- **EXCERPTED RECORDS**:
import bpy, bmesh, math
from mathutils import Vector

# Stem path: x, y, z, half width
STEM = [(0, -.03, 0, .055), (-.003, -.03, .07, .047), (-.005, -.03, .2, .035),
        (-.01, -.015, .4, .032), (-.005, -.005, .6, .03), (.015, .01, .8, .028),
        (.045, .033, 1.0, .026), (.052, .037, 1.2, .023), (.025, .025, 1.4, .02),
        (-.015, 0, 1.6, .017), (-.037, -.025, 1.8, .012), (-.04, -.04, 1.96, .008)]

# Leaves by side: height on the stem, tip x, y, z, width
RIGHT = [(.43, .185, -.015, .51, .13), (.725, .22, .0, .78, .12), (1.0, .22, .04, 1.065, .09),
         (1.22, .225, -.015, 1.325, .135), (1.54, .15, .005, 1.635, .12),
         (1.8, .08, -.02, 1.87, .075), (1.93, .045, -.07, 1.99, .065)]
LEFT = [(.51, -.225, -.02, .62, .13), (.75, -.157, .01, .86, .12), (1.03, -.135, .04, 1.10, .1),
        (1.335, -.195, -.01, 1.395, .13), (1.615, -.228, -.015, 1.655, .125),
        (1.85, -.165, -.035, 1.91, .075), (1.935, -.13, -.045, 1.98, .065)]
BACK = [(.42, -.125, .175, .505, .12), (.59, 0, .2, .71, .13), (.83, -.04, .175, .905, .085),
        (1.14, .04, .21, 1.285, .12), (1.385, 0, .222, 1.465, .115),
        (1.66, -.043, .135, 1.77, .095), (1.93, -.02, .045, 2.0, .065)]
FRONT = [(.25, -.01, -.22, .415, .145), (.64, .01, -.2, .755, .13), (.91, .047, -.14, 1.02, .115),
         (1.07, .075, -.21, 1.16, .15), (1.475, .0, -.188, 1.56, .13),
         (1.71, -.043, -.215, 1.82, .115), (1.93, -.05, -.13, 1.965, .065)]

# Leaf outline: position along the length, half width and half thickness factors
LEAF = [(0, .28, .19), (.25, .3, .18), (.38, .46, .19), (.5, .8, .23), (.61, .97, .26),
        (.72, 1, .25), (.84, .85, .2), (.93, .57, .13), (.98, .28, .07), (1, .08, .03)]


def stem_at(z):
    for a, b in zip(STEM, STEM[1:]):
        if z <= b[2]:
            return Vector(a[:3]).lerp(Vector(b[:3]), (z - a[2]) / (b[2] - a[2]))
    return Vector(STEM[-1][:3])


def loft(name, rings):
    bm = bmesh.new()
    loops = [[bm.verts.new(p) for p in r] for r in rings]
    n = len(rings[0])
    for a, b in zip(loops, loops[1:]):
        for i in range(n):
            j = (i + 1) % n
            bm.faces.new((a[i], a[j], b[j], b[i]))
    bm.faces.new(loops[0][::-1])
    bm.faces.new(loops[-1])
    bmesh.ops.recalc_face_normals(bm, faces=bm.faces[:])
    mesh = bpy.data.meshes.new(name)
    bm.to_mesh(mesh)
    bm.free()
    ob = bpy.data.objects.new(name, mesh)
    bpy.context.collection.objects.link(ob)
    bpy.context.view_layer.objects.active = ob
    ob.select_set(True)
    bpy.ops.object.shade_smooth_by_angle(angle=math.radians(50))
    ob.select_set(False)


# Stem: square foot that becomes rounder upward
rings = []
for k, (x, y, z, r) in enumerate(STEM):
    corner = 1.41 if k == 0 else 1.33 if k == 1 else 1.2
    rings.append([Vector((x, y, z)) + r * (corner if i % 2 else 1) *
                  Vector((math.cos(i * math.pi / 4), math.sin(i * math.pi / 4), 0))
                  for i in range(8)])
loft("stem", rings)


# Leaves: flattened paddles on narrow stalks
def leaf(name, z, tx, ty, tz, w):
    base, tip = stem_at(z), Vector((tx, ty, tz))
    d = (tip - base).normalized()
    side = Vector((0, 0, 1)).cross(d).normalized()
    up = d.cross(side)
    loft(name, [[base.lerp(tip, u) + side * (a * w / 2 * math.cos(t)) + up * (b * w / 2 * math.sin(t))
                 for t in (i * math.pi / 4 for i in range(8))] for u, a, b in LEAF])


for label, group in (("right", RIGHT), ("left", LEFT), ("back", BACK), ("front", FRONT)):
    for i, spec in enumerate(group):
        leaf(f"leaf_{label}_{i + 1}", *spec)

- **TO DO**:
Go through the records and show every line with the string "side" in it.

- **RESULT FOR THIS EXERCISE**:
# Leaves by side: height on the stem, tip x, y, z, width
    side = Vector((0, 0, 1)).cross(d).normalized()
    up = d.cross(side)
    loft(name, [[base.lerp(tip, u) + side * (a * w / 2 * math.cos(t)) + up * (b * w / 2 * math.sin(t))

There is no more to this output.